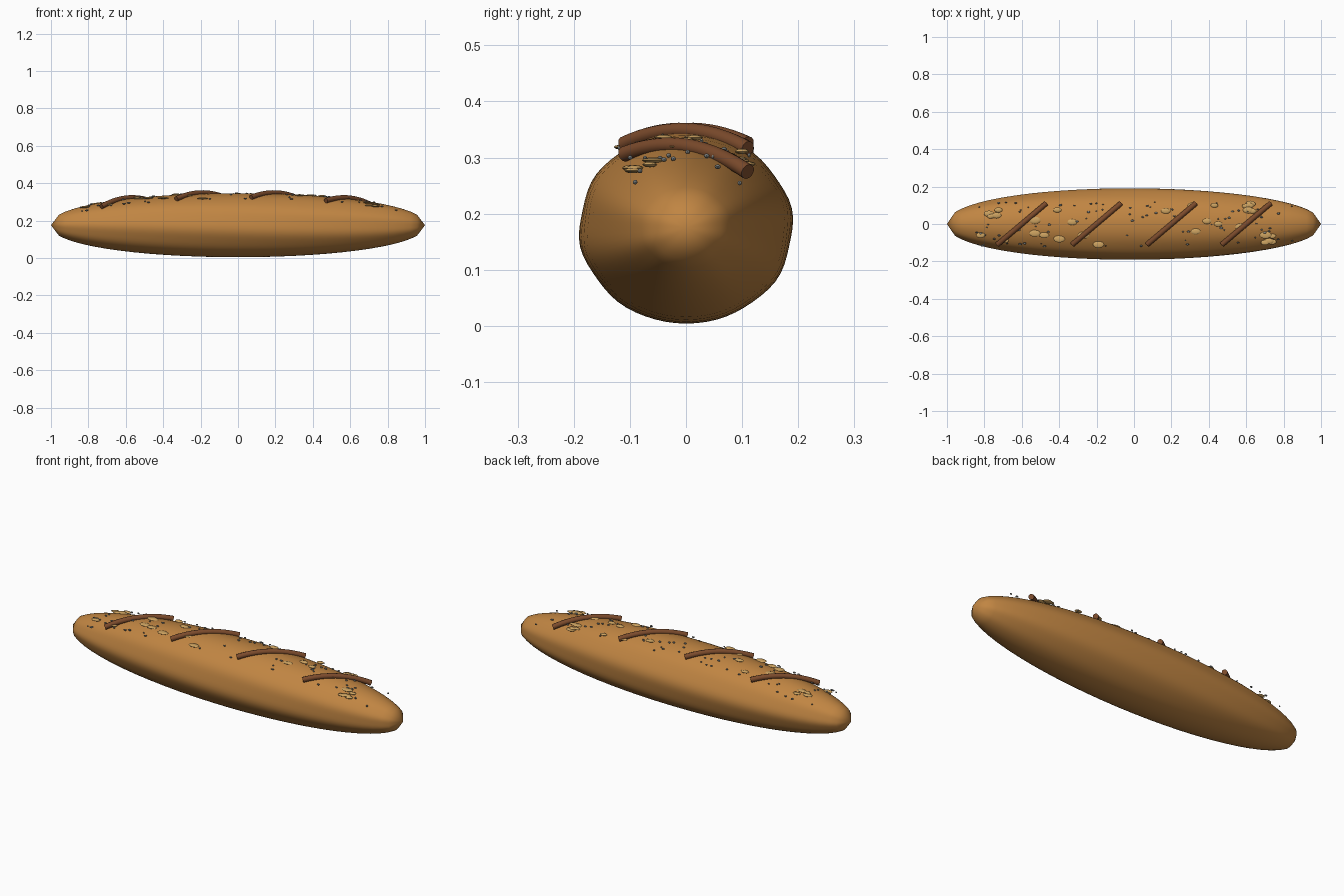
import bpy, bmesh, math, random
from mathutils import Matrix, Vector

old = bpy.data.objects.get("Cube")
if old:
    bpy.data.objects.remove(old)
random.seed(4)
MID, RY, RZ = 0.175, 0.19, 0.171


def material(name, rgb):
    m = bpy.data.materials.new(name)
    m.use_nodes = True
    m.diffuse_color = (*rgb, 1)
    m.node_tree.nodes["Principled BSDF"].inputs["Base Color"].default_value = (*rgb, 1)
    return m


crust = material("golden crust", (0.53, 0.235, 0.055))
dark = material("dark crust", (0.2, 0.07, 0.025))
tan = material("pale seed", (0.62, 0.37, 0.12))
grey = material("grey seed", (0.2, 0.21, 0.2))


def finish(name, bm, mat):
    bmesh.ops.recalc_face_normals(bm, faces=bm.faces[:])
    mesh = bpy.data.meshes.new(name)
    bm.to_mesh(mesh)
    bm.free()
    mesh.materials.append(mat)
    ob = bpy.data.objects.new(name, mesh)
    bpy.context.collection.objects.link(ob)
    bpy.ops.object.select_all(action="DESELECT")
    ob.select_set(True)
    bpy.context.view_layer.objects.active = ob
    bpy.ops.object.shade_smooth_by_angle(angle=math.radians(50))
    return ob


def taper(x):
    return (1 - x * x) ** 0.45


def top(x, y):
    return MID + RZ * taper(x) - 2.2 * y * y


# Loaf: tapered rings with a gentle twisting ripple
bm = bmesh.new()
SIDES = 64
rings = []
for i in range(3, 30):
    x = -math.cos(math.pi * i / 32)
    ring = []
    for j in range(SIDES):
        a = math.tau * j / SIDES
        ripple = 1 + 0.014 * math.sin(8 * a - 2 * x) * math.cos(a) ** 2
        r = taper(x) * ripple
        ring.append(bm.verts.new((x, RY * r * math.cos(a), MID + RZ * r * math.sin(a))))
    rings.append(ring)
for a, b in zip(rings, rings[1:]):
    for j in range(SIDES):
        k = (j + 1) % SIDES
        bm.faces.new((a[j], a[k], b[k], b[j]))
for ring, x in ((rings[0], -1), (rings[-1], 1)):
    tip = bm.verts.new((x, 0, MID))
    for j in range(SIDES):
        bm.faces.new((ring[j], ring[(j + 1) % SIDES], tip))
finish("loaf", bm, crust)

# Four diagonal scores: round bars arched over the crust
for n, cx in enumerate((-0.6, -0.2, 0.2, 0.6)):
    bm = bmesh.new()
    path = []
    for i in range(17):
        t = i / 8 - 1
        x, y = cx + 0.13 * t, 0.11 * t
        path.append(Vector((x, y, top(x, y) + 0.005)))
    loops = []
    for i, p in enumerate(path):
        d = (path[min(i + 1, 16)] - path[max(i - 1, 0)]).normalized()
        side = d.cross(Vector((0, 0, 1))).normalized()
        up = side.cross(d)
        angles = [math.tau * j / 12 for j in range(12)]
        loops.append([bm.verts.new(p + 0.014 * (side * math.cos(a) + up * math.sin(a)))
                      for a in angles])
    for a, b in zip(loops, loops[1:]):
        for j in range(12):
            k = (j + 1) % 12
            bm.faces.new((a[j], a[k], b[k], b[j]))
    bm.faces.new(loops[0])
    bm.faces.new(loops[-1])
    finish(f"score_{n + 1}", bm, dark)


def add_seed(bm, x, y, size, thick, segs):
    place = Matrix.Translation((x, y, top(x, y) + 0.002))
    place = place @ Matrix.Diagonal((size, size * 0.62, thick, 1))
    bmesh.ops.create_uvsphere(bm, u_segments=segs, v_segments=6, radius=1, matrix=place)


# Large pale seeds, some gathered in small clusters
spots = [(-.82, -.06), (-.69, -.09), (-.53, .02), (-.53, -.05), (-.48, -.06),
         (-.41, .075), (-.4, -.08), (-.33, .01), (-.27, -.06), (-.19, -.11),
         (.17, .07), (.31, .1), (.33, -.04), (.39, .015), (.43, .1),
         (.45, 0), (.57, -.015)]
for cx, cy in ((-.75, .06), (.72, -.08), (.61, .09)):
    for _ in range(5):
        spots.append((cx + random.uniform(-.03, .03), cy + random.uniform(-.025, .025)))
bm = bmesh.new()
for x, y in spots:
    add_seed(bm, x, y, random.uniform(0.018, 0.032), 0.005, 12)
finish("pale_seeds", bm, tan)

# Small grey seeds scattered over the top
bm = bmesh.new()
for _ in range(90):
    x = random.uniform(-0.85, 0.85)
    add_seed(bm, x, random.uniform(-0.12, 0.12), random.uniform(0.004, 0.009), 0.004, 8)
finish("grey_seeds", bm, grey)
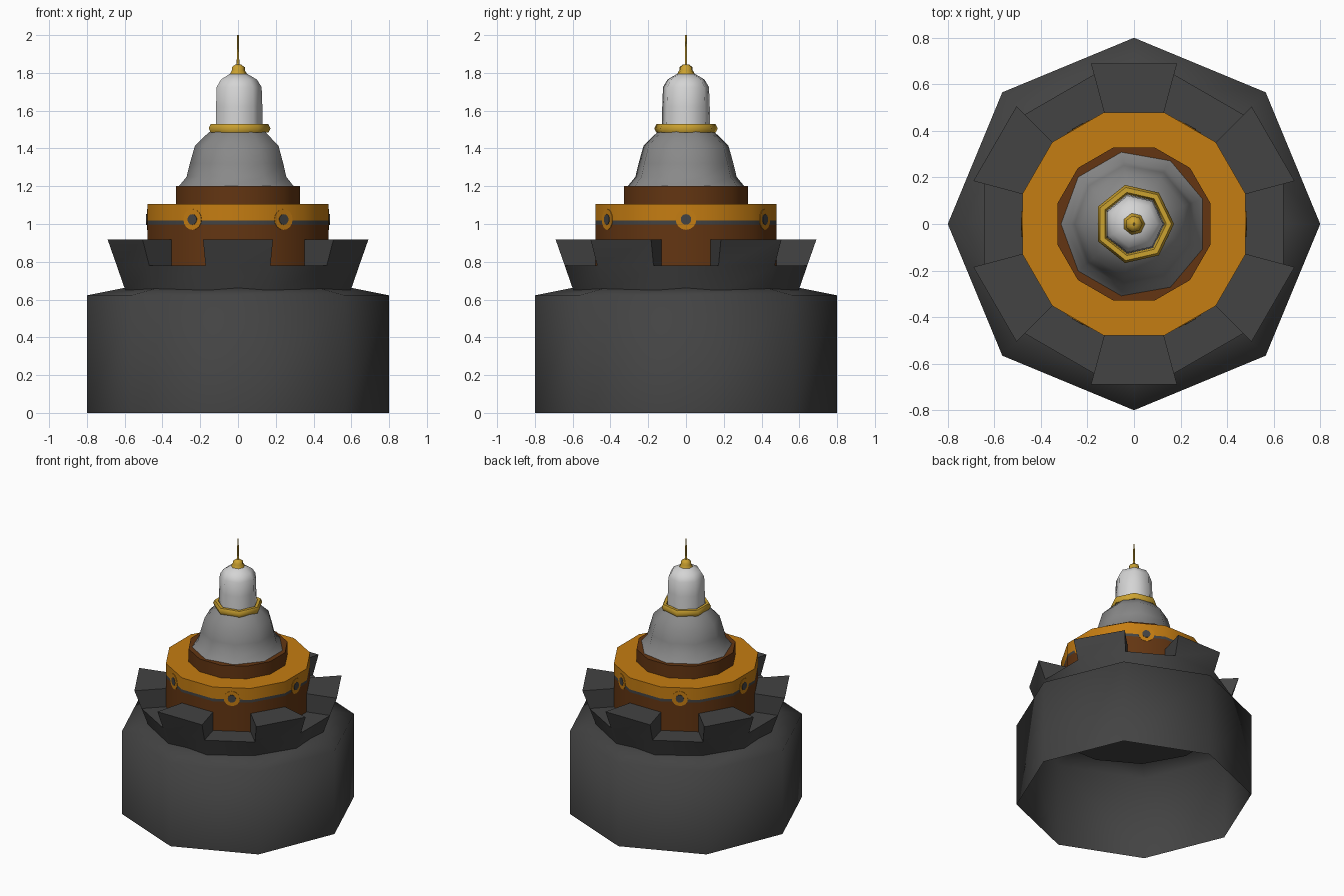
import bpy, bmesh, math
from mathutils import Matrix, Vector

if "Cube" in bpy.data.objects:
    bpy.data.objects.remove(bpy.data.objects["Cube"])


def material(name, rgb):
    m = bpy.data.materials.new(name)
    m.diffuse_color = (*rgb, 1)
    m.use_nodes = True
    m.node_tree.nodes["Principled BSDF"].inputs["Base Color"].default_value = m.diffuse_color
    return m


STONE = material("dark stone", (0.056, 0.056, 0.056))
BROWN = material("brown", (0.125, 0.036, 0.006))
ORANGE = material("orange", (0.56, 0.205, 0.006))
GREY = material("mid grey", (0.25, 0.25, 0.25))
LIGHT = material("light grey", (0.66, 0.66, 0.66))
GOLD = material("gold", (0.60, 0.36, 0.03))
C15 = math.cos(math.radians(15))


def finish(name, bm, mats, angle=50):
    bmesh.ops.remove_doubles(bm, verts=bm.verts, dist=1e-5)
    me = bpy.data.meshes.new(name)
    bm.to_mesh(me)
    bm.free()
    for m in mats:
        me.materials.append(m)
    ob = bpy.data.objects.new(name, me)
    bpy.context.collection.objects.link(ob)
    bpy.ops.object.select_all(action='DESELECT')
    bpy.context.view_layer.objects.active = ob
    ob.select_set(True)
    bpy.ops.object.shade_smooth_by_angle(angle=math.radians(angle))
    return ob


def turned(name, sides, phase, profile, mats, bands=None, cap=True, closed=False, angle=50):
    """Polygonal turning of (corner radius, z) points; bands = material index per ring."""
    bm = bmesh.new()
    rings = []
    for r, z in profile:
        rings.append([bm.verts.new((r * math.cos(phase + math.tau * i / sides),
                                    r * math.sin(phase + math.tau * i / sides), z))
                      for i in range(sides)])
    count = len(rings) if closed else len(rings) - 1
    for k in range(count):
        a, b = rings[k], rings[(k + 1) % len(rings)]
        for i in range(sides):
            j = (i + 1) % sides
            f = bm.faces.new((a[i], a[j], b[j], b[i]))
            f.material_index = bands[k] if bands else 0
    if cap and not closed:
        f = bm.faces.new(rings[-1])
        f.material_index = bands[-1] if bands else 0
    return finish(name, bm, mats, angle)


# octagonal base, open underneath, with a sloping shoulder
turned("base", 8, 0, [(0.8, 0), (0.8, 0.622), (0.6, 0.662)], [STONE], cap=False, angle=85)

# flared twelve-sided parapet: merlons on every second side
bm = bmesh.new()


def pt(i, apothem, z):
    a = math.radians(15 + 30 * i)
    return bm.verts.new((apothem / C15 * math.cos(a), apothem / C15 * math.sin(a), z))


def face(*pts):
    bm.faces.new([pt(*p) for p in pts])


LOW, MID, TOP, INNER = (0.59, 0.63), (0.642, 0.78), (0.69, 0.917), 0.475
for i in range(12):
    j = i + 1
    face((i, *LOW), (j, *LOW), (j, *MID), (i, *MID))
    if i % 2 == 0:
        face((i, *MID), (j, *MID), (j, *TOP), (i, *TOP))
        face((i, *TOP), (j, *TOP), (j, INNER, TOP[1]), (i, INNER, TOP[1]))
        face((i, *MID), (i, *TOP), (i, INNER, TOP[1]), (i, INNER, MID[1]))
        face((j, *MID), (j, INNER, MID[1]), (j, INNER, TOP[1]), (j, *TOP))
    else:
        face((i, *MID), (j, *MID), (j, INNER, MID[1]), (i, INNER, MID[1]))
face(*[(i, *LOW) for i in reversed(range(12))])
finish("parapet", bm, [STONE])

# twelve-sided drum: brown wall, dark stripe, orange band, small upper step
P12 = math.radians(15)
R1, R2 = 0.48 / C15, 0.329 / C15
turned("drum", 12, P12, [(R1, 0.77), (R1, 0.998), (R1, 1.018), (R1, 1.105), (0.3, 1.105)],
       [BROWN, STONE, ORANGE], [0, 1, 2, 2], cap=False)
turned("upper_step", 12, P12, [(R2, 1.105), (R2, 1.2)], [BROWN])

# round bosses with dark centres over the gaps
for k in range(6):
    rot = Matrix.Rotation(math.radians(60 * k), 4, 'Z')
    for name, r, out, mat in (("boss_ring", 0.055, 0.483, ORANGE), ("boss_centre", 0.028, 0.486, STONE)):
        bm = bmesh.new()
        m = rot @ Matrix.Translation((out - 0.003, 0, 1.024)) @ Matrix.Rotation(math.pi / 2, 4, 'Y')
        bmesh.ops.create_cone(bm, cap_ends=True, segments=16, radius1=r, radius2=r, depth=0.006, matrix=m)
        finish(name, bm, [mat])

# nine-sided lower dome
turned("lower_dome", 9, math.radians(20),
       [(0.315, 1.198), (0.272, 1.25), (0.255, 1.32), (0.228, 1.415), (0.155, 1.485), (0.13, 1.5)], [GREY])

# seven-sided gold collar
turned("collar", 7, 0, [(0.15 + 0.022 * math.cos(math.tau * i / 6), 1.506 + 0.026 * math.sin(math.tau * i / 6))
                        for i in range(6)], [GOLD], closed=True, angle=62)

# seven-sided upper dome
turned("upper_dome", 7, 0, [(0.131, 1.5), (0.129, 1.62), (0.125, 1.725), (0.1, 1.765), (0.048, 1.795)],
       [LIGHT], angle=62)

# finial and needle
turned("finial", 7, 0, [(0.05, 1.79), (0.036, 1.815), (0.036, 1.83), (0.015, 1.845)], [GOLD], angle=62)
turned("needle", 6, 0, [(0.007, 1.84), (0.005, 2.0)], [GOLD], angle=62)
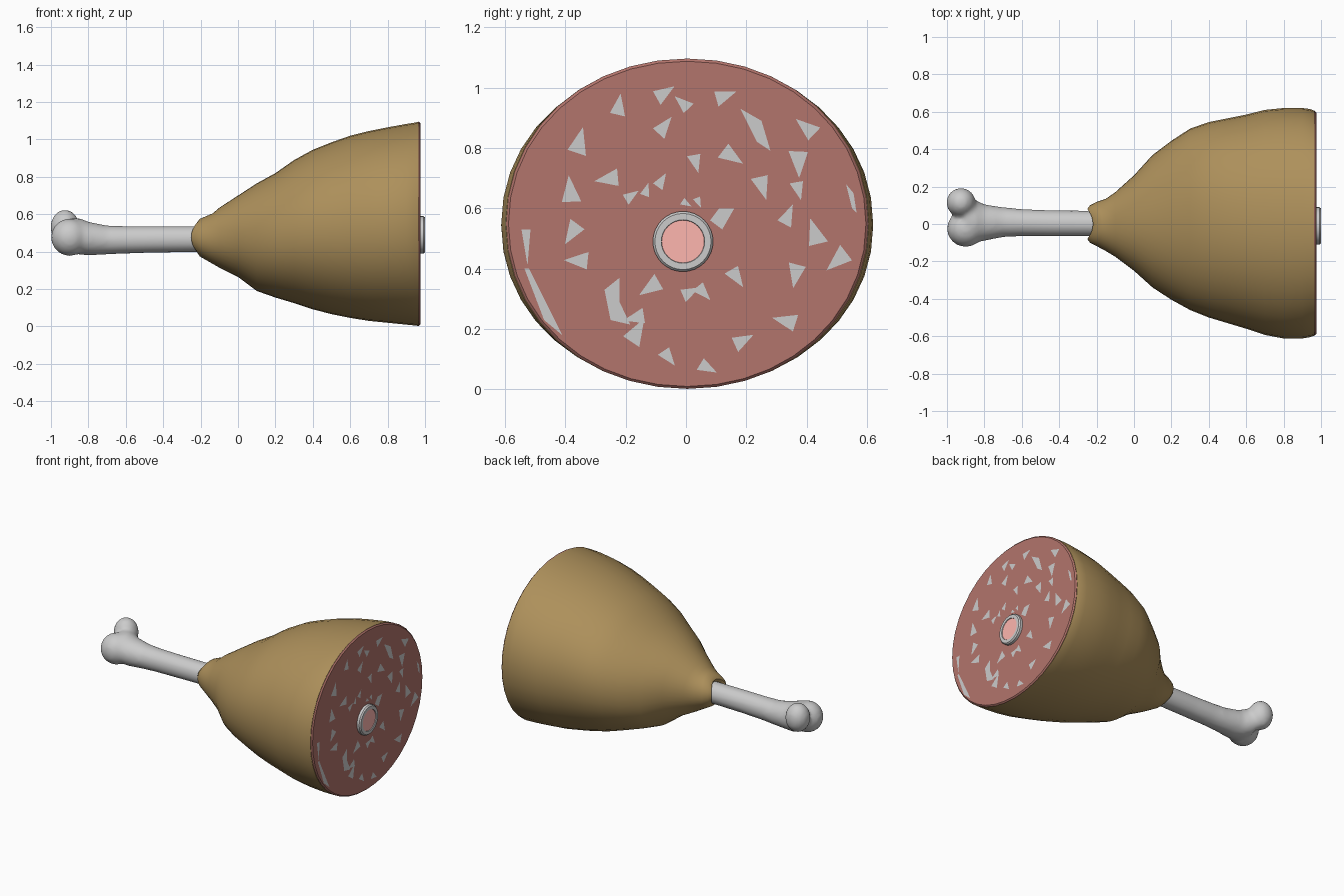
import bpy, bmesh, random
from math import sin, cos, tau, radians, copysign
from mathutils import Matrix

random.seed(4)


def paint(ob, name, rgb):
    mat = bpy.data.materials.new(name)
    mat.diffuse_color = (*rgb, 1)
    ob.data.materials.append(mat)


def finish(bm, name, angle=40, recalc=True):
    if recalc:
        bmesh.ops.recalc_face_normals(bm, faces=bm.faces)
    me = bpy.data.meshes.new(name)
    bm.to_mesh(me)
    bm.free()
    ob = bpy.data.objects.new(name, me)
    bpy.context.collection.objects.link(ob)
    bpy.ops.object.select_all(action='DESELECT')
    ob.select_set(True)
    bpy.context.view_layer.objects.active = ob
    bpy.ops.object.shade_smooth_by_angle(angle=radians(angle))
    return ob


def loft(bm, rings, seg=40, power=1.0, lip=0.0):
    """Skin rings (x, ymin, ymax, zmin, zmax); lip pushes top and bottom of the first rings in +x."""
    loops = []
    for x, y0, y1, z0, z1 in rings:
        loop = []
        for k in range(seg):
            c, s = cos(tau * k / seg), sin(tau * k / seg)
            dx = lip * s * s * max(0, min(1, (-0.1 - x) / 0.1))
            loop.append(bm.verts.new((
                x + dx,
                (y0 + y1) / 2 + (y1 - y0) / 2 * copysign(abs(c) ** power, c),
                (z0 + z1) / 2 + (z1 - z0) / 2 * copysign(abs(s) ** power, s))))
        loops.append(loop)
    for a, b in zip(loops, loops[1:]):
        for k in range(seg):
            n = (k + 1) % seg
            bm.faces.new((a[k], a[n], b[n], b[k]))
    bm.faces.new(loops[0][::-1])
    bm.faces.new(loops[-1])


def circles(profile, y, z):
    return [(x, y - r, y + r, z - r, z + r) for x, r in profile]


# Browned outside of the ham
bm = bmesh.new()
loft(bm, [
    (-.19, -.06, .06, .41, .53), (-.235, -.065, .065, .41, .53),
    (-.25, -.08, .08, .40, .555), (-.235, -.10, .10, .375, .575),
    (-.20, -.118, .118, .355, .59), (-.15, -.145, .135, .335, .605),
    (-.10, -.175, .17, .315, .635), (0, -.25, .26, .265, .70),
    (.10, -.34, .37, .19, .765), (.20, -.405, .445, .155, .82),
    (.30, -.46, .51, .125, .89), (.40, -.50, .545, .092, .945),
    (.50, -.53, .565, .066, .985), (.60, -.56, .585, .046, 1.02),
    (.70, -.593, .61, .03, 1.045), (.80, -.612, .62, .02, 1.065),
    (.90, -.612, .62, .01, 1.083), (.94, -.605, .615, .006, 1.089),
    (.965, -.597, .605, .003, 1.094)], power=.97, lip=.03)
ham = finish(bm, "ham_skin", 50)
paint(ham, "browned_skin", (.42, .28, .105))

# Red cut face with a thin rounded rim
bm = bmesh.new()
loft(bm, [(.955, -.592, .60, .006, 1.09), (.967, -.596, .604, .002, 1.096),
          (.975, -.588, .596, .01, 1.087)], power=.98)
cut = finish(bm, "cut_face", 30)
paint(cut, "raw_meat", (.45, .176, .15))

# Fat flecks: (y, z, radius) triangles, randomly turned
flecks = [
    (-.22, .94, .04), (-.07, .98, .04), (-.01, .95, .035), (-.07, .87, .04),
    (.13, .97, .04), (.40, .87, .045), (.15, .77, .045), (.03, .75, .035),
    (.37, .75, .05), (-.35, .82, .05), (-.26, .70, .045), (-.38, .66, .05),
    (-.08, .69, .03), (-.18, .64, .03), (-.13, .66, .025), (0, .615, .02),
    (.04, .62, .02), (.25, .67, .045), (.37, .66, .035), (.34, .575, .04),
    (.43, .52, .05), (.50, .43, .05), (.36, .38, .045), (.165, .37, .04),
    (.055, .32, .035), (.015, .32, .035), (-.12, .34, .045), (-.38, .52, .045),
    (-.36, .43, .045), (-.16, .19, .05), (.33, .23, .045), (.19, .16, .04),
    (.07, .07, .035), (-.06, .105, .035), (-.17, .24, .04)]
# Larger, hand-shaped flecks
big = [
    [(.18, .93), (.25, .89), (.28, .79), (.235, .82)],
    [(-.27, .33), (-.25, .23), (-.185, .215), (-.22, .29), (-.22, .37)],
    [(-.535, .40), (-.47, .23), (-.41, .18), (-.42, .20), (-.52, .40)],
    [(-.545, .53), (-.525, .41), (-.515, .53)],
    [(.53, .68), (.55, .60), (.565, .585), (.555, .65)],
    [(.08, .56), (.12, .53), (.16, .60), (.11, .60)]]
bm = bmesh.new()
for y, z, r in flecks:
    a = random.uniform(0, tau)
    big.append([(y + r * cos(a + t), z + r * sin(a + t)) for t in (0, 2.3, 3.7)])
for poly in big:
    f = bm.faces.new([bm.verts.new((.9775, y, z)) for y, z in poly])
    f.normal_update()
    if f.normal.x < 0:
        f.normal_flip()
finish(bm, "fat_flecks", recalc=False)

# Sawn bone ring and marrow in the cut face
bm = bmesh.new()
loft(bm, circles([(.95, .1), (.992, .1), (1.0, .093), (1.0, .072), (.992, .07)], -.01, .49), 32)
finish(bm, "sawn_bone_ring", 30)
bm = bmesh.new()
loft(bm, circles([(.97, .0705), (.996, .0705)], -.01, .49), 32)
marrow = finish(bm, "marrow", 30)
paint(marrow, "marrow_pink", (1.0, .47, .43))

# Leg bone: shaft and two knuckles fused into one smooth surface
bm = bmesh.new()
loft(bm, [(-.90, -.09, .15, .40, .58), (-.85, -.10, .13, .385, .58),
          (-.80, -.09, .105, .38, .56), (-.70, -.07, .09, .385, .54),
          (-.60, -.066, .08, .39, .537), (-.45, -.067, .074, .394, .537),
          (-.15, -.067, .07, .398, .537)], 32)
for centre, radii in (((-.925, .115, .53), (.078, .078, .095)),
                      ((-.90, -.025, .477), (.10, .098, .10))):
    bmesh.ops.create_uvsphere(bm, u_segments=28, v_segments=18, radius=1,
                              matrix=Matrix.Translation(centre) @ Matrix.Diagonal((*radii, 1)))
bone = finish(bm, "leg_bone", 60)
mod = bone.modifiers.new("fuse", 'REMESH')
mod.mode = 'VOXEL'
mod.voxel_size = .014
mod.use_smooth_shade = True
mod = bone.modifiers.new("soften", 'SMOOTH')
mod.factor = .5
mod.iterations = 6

○ ○ ○ ○ ○ ○ ○

▶ **YOUR ASSIGNMENT**:
Show, from the listing above, each line that contains the word "append".

▶ **ANSWER BELOW**:
    mesh.materials.append(mat)
        ring.append(bm.verts.new((x, RY * r * math.cos(a), MID + RZ * r * math.sin(a))))
    rings.append(ring)
        path.append(Vector((x, y, top(x, y) + 0.005)))
        loops.append([bm.verts.new(p + 0.014 * (side * math.cos(a) + up * math.sin(a)))
        spots.append((cx + random.uniform(-.03, .03), cy + random.uniform(-.025, .025)))
        me.materials.append(m)
        rings.append([bm.verts.new((r * math.cos(phase + math.tau * i / sides),
    ob.data.materials.append(mat)
            loop.append(bm.verts.new((
        loops.append(loop)
    big.append([(y + r * cos(a + t), z + r * sin(a + t)) for t in (0, 2.3, 3.7)])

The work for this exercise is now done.